Alfredo Reynoso, Director of Development for Hyatt, Latin America, expressed that “at Hyatt we are focused not on a standardized product, but rather a standardized [quality of] experience, and integrating the essence of place at each property.”

Hyper-modern luxuries are experiential, and travelers are willing to pay more for entertainment than for their hotel room. They have a growing interest in sustainability, cuisine, and learning.

Mauricio Elizondo expanded: “Multi-generational travel is a growing trend for leisure, with families of up to 12 people traveling together — from the grandparents to the five-year-old grandchild.” This places increased pressure on destination resorts to cater to their different needs and interests. They could borrow a page from the cruise industry, who “welcome these clients with much success.”

Alignment and integration with the local community is fundamental in order to deliver reliability in infrastructure and experience. But hotels don’t need to own it all, third party operators, from tour guides to entertainment venues, can serve as effective agents of immersion in local culture for guests.

All of this is beneficial when the economy slows down. “When there is an economic downturn, people tend to want to go on vacation,” Said Juan Manuel Martin, Vice President Tourism Business Area, Banco Popular Dominicano, “The tourism industry is the first to emerge from a downturn.”

In summary, hotels and resorts that focus on delivering memorable, differentiated experiences with a true local feel and that provide opportunities for connection and personal growth will be most successful in attracting and retaining a loyal guest following.

For more on this topic, read the Gensler Hospitality Experience Index.

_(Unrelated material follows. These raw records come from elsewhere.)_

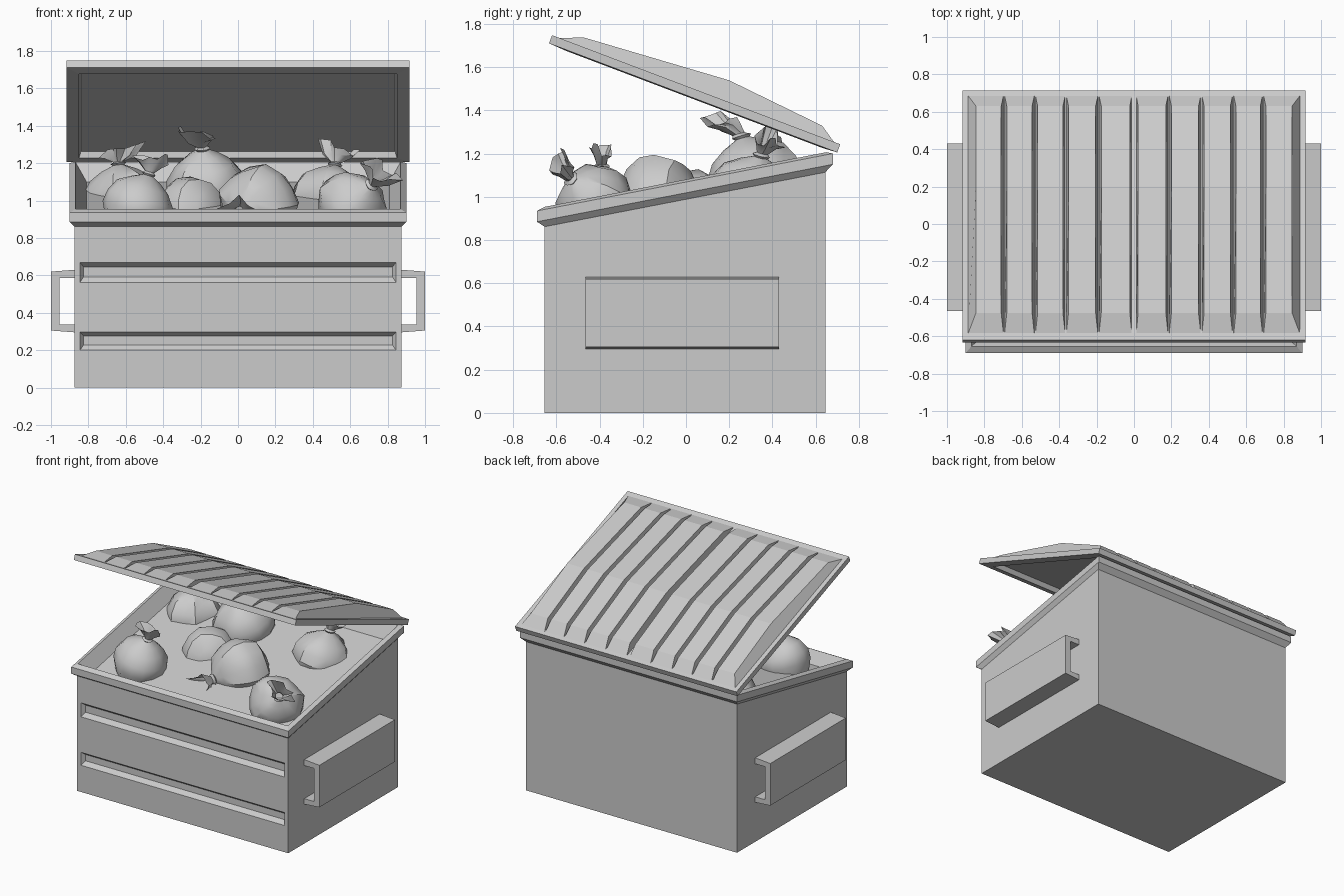
import bpy, bmesh, math, random
from mathutils import Vector

if "Cube" in bpy.data.objects:
    bpy.data.objects.remove(bpy.data.objects["Cube"])

random.seed(4)


def make(name, verts, faces, smooth=None):
    me = bpy.data.meshes.new(name)
    me.from_pydata(verts, [], faces)
    bm = bmesh.new()
    bm.from_mesh(me)
    bmesh.ops.recalc_face_normals(bm, faces=bm.faces)
    bm.to_mesh(me)
    bm.free()
    ob = bpy.data.objects.new(name, me)
    bpy.context.collection.objects.link(ob)
    if smooth:
        bpy.ops.object.select_all(action='DESELECT')
        ob.select_set(True)
        bpy.context.view_layer.objects.active = ob
        bpy.ops.object.shade_smooth_by_angle(angle=math.radians(smooth))
    return ob


def loft(name, rings, smooth=None, cap_end=True):
    """Skin a list of equal-length vertex rings and cap the ends."""
    n = len(rings[0])
    verts = [v for r in rings for v in r]
    faces = [tuple(range(n))]
    for k in range(len(rings) - 1):
        for i in range(n):
            j = (i + 1) % n
            faces.append((k*n + i, k*n + j, k*n + n + j, k*n + n + i))
    if cap_end:
        faces.append(tuple(range(len(verts) - n, len(verts))))
    return make(name, verts, faces, smooth)


def slope(y):
    return 0.935 + 0.194 * (y + 0.69)


def rect(hx, y0, y1, off=None):
    z = lambda y: 0 if off is None else slope(y) + off
    return [(-hx, y0, z(y0)), (hx, y0, z(y0)), (hx, y1, z(y1)), (-hx, y1, z(y1))]


# Container body with sloped rim and shallow rubbish bed
body = loft("container_body", [
    rect(0.875, -0.655, 0.645),
    rect(0.875, -0.655, 0.645, -0.08),
    rect(0.90, -0.69, 0.68, -0.05),
    rect(0.90, -0.69, 0.68, 0),
    rect(0.87, -0.655, 0.65, 0.012),
    rect(0.81, -0.60, 0.60, -0.085)])

# Recessed grooves pressed into the front
for z0, z1, i0, i1 in ((0.563, 0.668, 0.592, 0.645), (0.20, 0.297, 0.228, 0.275)):
    def groove(t, y):
        hx, a, b = 0.825 + 0.02*t, i0 + (z0 - i0)*t, i1 + (z1 - i1)*t
        return [(-hx, y, a), (hx, y, a), (hx, y, b), (-hx, y, b)]
    cutter = loft("groove_cutter", [groove(0, -0.627), groove(2, -0.683)])
    cutter.hide_render = True
    mod = body.modifiers.new("groove", 'BOOLEAN')
    mod.operation = 'DIFFERENCE'
    mod.solver = 'EXACT'
    mod.object = cutter
    bpy.context.view_layer.objects.active = body
    bpy.ops.object.modifier_apply(modifier=mod.name)
    bpy.data.objects.remove(cutter)

# Lifting channels on both sides
channel = [(0.87, 0.63), (1.0, 0.62), (1.0, 0.305), (0.87, 0.295),
           (0.87, 0.337), (0.955, 0.337), (0.955, 0.585), (0.87, 0.585)]
for side, s in (("left", -1), ("right", 1)):
    loft(side + "_lifting_channel",
         [[(s*x, y, z) for x, z in channel] for y in (-0.465, 0.43)])


# Lid coordinates: x across, u from hinge to front, w outward
def lid(x, u, w):
    return (x, 0.70 - 0.935*u + 0.354*w, 1.206 + 0.354*u + 0.935*w)


def lid_rect(hx, u0, u1, w):
    return [lid(-hx, u0, w), lid(hx, u0, w), lid(hx, u1, w), lid(-hx, u1, w)]


# Lid plate with recessed underside
loft("lid_plate", [
    lid_rect(0.84, 0.08, 1.33, 0.03),
    lid_rect(0.85, 0.07, 1.34, -0.005),
    lid_rect(0.918, 0.0, 1.427, 0.0),
    lid_rect(0.918, 0.0, 1.427, 0.04)])

# Ten raised lid panels with narrow channels between them
edges = [-0.89, -0.695, -0.53, -0.365, -0.19, 0, 0.185, 0.36, 0.53, 0.69, 0.89]
verts, faces = [], []
for a, b in zip(edges, edges[1:]):
    ga, gb = [0.012 if e == 0 else 0.003 for e in (a, b)]
    ta, tb = [0.045 if abs(e) > 0.8 else 0.022 if e == 0 else 0.015 for e in (a, b)]
    k = len(verts)
    for x, t in ((a + ga, a + ta), (b - gb, b - tb)):
        verts += [lid(x, 0.03, 0.039), lid(t, 0.109, 0.091), lid(t, 0.586, 0.135),
                  lid(t, 1.288, 0.082), lid(x, 1.39, 0.039)]
    faces += [tuple(range(k, k + 5)), tuple(range(k + 5, k + 10))]
    faces += [(k + i, k + (i + 1) % 5, k + 5 + (i + 1) % 5, k + 5 + i) for i in range(5)]
make("lid_panels", verts, faces)

# Tied rubbish bags: (radius, height) profile from base to knot to open tuft
PROFILE = [(0.35, -0.8), (0.8, -0.55), (1.0, -0.1), (0.96, 0.25), (0.74, 0.6), (0.42, 0.82),
           (0.15, 0.95), (0.2, 1.0), (0.13, 1.06), (0.33, 1.25), (0.52, 1.5)]


def bag(name, centre, r, axis, lean=(0, 0, 0), n=14):
    q = Vector((0, 0, 1)).rotation_difference(Vector(axis).normalized())
    pleat = [random.uniform(-1, 1) for _ in range(n)]
    rings = []
    for k, (pr, pz) in enumerate(PROFILE):
        amp = 0.05 if k < 4 else 0.13 if k < 6 else 0.05 if k < 9 else 0.3
        ring = []
        for i in range(n):
            t = math.tau * i / n
            rr = pr * (1 + amp*pleat[i] + random.uniform(-0.03, 0.03))
            z = pz + (0.2*pleat[(i // 2) % n] if k == len(PROFILE) - 1 else 0)
            flat = 0.6 if k > 8 else 1
            p = q @ Vector((rr*math.cos(t), rr*math.sin(t)*flat, z))
            p += Vector(lean) * max(0, pz - 1)
            ring.append(Vector(centre) + p * r)
        rings.append(ring)
    return loft(name, rings, smooth=35, cap_end=False)


bag("bag_front_left", (-0.53, -0.39, 0.96), 0.19, (0.3, 0, 1), (0, 0, 0))
bag("bag_back_left", (-0.62, 0.36, 1.0), 0.20, (-0.1, 0.1, 1), (0.3, 0, -0.3))
bag("bag_back_middle", (-0.17, 0.32, 1.07), 0.22, (-0.1, -0.3, 1), (-0.2, -0.7, -0.2))
bag("bag_centre", (0.11, -0.12, 0.97), 0.22, (-0.5, -1, -0.15))
bag("bag_centre_left", (-0.25, 0.02, 0.93), 0.20, (-0.6, 0.9, -0.3))
bag("bag_back_right", (0.49, 0.30, 1.0), 0.20, (0.15, 0.25, 1), (0.1, 0.2, -0.1))
bag("bag_front_right", (0.61, -0.42, 0.97), 0.19, (0.55, -0.6, 0.6), (0, 0, 0.2))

Javier Cortes
Javier is a studio director with deep knowledge of emerging lifestyle trends, an abundance of bold ideas, and dynamic visual style, serving clients in the hospitality, real estate, and cultural sectors. He has led dozens of game-changing hospitality projects for clients such as The Waldorf Astoria New York, Four Seasons, The Ritz Carlton, Kimpton, and Host Hotels and Resorts. Javier is based in Boston. Contact him at .